April 29 @ 3:00 pm
Building machines that process natural language like human
Despite the close alliance in the 1980s, theoretical linguistics (a branch of cognitive science) and natural language processing (a branch of artificial intelligence) have traditionally been divorced, especially since the recent advent of deep learning. Theoretical linguistics proposed computational theories to represent linguistic competence through symbolic formal grammars, whereas natural language processing developed algorithmic models to approximate linguistic performance through artificial neural networks without symbolic structures. However, given that those computational and algorithmic perspectives are not mutually exclusive, one promising approach to model complex information processing systems like natural language would be to reverse-engineer human language processing. In this talk, we review computational models of language processing with special focus on syntactic and morphological processing, where symbolic formal grammars and artificial neural networks are constructed and evaluated against human language processing via information-theoretic complexity metrics.
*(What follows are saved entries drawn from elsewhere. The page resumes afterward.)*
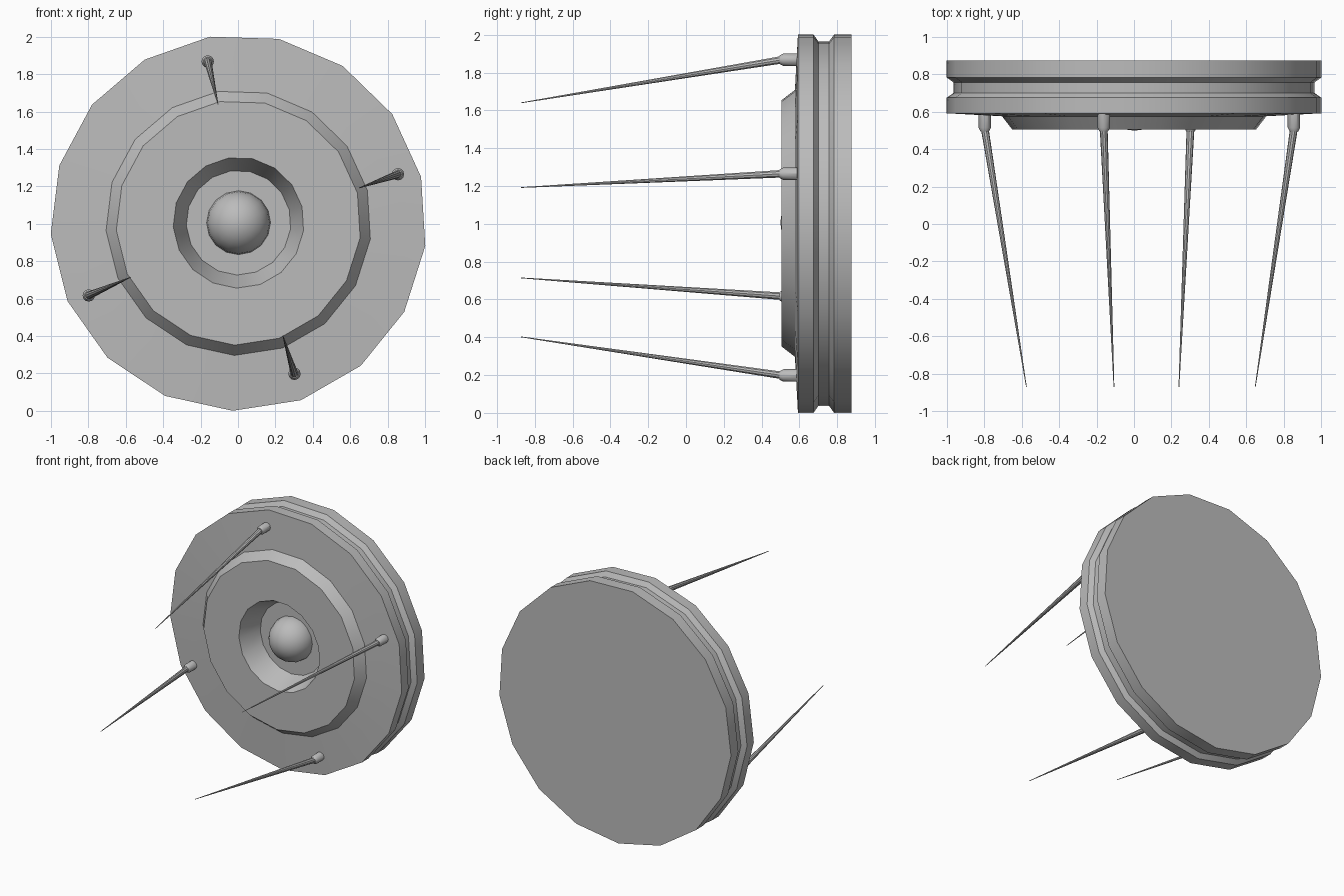
import bpy, bmesh, math

cube = bpy.data.objects.get("Cube")
if cube:
    bpy.data.objects.remove(cube, do_unlink=True)

grey = bpy.data.materials.new("plain grey")
grey.use_nodes = True
grey.diffuse_color = (0.5, 0.5, 0.5, 1)
grey.node_tree.nodes["Principled BSDF"].inputs["Base Color"].default_value = (0.5, 0.5, 0.5, 1)

CX, CZ = 0.003, 1.006   # centre axis of the disc


def finish(ob):
    ob.data.materials.append(grey)
    bpy.ops.object.select_all(action='DESELECT')
    ob.select_set(True)
    bpy.context.view_layer.objects.active = ob
    bpy.ops.object.shade_smooth_by_angle(angle=math.radians(30))


def skin_rings(name, rings, sides, phase=0.0):
    """Skin round rings (x, y, z, radius) facing along y, and cap both ends."""
    bm = bmesh.new()
    loops = []
    for x, y, z, r in rings:
        angles = [math.radians(phase) + math.tau * i / sides for i in range(sides)]
        loops.append([bm.verts.new((x + r * math.cos(a), y, z + r * math.sin(a))) for a in angles])
    for a, b in zip(loops, loops[1:]):
        for i in range(sides):
            j = (i + 1) % sides
            bm.faces.new((a[i], a[j], b[j], b[i]))
    bm.faces.new(loops[0])
    bm.faces.new(loops[-1])
    bmesh.ops.recalc_face_normals(bm, faces=bm.faces)
    mesh = bpy.data.meshes.new(name)
    bm.to_mesh(mesh)
    bm.free()
    ob = bpy.data.objects.new(name, mesh)
    bpy.context.collection.objects.link(ob)
    finish(ob)
    return ob


# Disc body: recessed floor, raised collar, front face, grooved rim, flat back
profile = [(0.28, 0.67), (0.35, 0.505), (0.655, 0.505), (0.71, 0.576),
           (1.006, 0.592), (1.006, 0.675), (0.97, 0.70), (0.97, 0.757),
           (1.006, 0.783), (1.006, 0.874)]
skin_rings("disc_body", [(CX, y, CZ, r) for r, y in profile], 17, 77.6)

# Domed centre in the recess
bpy.ops.mesh.primitive_uv_sphere_add(segments=16, ring_count=12, radius=0.171,
                                     location=(CX, 0.67, CZ),
                                     rotation=(math.pi / 2, 0, 0))
dome = bpy.context.object
dome.name = "centre_dome"
finish(dome)

# Four long needles in small sockets: base x, z and tip x, z
needles = {"top": (-0.162, 1.868, -0.107, 1.64),
           "left": (0.855, 1.265, 0.648, 1.192),
           "bottom": (0.302, 0.198, 0.24, 0.402),
           "right": (-0.798, 0.617, -0.575, 0.714)}
for side, (bx, bz, tx, tz) in needles.items():
    skin_rings(side + "_socket", [(bx, 0.60, bz, 0.033), (bx, 0.515, bz, 0.033),
                                  (bx, 0.495, bz, 0.023)], 12)
    skin_rings(side + "_needle", [(bx, 0.51, bz, 0.021), (tx, -0.872, tz, 0.002)], 10)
The results converge on the conclusion that symbolic structures and neural networks must be integrated towards “human-like” language processing, suggesting that theoretical linguistics and natural language processing should be married again in order to build machines that process natural language like humans.